### About this task
Print every line below that comes at or after the line containing "profile = [(-y, r)", exactly as written.

### Input data
◇ ◇ ◇ ◇ ◇

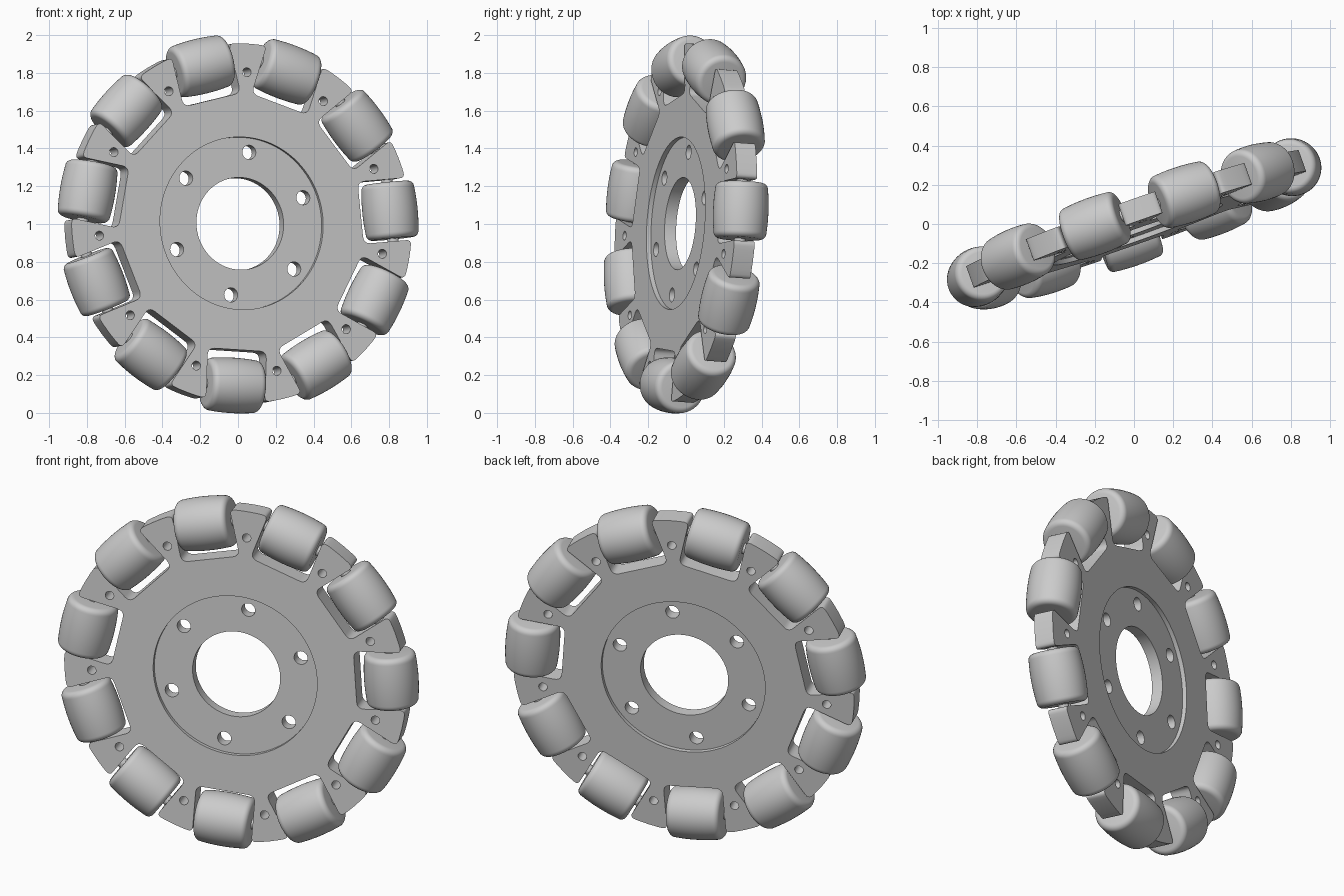
import bpy, bmesh, math
from mathutils import Matrix, Vector

if "Cube" in bpy.data.objects:
    bpy.data.objects.remove(bpy.data.objects["Cube"])

COUNT = 11                      # rollers around the rim
STEP = 2 * math.pi / COUNT
START = math.radians(4.7)
RIM, SLOT_FLOOR, SLOT_HALF = 0.955, 0.672, 0.165
RECESS, BORE = 0.458, 0.245
ROLL_R, ROLL_HALF, ROLL_ORBIT = 0.147, 0.149, 0.858

# Wheel frame: local x/y span the disc, local z is the axle towards the front
th, ph = math.radians(19.5), math.radians(3.9)
u = Vector((math.cos(th), math.sin(th), 0))
v = Vector((-math.sin(th) * math.sin(ph), math.cos(th) * math.sin(ph), math.cos(ph)))
WHEEL = Matrix.Translation((0, 0, 1)) @ Matrix((u, v, u.cross(v))).transposed().to_4x4()

grey = bpy.data.materials.new("light_grey")
grey.diffuse_color = (0.6, 0.6, 0.6, 1)
grey.use_nodes = True
grey.node_tree.nodes["Principled BSDF"].inputs["Base Color"].default_value = grey.diffuse_color


def polar(r, a):
    return Vector((r * math.cos(a), r * math.sin(a)))


def circle(radius, centre=Vector((0, 0)), n=32):
    return [centre + polar(radius, 2 * math.pi * i / n) for i in range(n)]


def rounded(corners):
    """Replace each (point, radius) corner by a small arc."""
    out = []
    for i, (p, r) in enumerate(corners):
        if r == 0:
            out.append(p)
            continue
        a = p + (corners[i - 1][0] - p).normalized() * r
        b = p + (corners[(i + 1) % len(corners)][0] - p).normalized() * r
        for k in range(6):
            t = k / 5
            out.append(a * (1 - t) ** 2 + p * 2 * t * (1 - t) + b * t * t)
    return out


def smooth(ob):
    bpy.ops.object.select_all(action='DESELECT')
    ob.select_set(True)
    bpy.context.view_layer.objects.active = ob
    bpy.ops.object.shade_smooth_by_angle(angle=math.radians(32))


def plate(name, loops, thickness):
    """Flat plate from one outer loop and hole loops."""
    cu = bpy.data.curves.new(name, 'CURVE')
    cu.dimensions, cu.fill_mode, cu.extrude = '2D', 'BOTH', thickness / 2
    for pts in loops:
        sp = cu.splines.new('POLY')
        sp.points.add(len(pts) - 1)
        for q, p in zip(sp.points, pts):
            q.co = (p.x, p.y, 0, 1)
        sp.use_cyclic_u = True
    ob = bpy.data.objects.new(name, cu)
    bpy.context.collection.objects.link(ob)
    bpy.ops.object.select_all(action='DESELECT')
    ob.select_set(True)
    bpy.context.view_layer.objects.active = ob
    bpy.ops.object.convert(target='MESH')
    ob = bpy.context.view_layer.objects.active
    bm = bmesh.new()
    bm.from_mesh(ob.data)
    bmesh.ops.remove_doubles(bm, verts=bm.verts, dist=1e-5)
    bmesh.ops.recalc_face_normals(bm, faces=bm.faces)
    bm.to_mesh(ob.data)
    bm.free()
    ob.data.materials.clear()
    ob.data.materials.append(grey)
    ob.matrix_world = WHEEL
    smooth(ob)


def lathe(name, profile, segments):
    """Mesh turned around local y from (y, radius) points."""
    bm = bmesh.new()
    vs = [bm.verts.new((r, y, 0)) for y, r in profile]
    es = [bm.edges.new(e) for e in zip(vs, vs[1:])]
    bmesh.ops.spin(bm, geom=vs + es, cent=(0, 0, 0), axis=(0, 1, 0),
                   angle=2 * math.pi, steps=segments)
    bmesh.ops.remove_doubles(bm, verts=bm.verts, dist=1e-5)
    bmesh.ops.recalc_face_normals(bm, faces=bm.faces)
    me = bpy.data.meshes.new(name)
    bm.to_mesh(me)
    bm.free()
    me.materials.append(grey)
    return me


# Rim plate: slots between tabs, with a pin hole through each tab
corners, pin_holes = [], []
edge = math.asin(SLOT_HALF / RIM)
outer = RIM * math.cos(edge)
for i in range(COUNT):
    a = START + i * STEP
    rot = Matrix.Rotation(a, 2)
    for x, y, r in ((outer, -1, 0.03), (SLOT_FLOOR, -1, 0.04),
                    (SLOT_FLOOR, 1, 0.04), (outer, 1, 0.03)):
        corners.append((rot @ Vector((x, y * SLOT_HALF)), r))
    for k in range(1, 4):
        corners.append((polar(RIM, a + edge + (STEP - 2 * edge) * k / 4), 0))
    pin_holes.append(circle(0.024, polar(0.803, a + STEP / 2), 20))
plate("rim_plate", [rounded(corners), circle(RECESS, n=96)] + pin_holes, 0.115)

# Recessed hub with central bore and six bolt holes
bolts = [circle(0.038, polar(0.383, math.radians(21 + 60 * i)), 24) for i in range(6)]
plate("hub_plate", [circle(RECESS, n=96), circle(BORE, n=72)] + bolts, 0.065)

# Barrel rollers: crowned to follow the wheel's outer circle, rounded ends
fillet = 0.032
flat = ROLL_HALF - fillet
crown = [(t, math.sqrt(1.005 ** 2 - t * t) - ROLL_ORBIT)
         for t in (flat * k / 4 for k in range(5))]
half = list(crown)
for k in range(1, 7):
    a = math.radians(90 * k / 6)
    half.append((flat + fillet * math.sin(a), crown[-1][1] - fillet * (1 - math.cos(a))))
half.append((ROLL_HALF, 0))
profile = [(-y, r) for y, r in reversed(half[1:])] + half
roller_mesh = lathe("roller", profile, 48)
axle_mesh = lathe("axle", [(-0.17, 0), (-0.17, 0.03), (0.17, 0.03), (0.17, 0)], 20)

for i in range(COUNT):
    place = (WHEEL @ Matrix.Rotation(START + i * STEP, 4, 'Z')
             @ Matrix.Translation((ROLL_ORBIT, 0, 0)))
    for name, me in (("roller", roller_mesh), ("axle", axle_mesh)):
        ob = bpy.data.objects.new(f"{name}_{i + 1}", me)
        bpy.context.collection.objects.link(ob)
        ob.matrix_world = place
        if i == 0:
            smooth(ob)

◇ ◇ ◇ ◇ ◇

### Exercise solution
profile = [(-y, r) for y, r in reversed(half[1:])] + half
roller_mesh = lathe("roller", profile, 48)
axle_mesh = lathe("axle", [(-0.17, 0), (-0.17, 0.03), (0.17, 0.03), (0.17, 0)], 20)

for i in range(COUNT):
    place = (WHEEL @ Matrix.Rotation(START + i * STEP, 4, 'Z')
             @ Matrix.Translation((ROLL_ORBIT, 0, 0)))
    for name, me in (("roller", roller_mesh), ("axle", axle_mesh)):
        ob = bpy.data.objects.new(f"{name}_{i + 1}", me)
        bpy.context.collection.objects.link(ob)
        ob.matrix_world = place
        if i == 0:
            smooth(ob)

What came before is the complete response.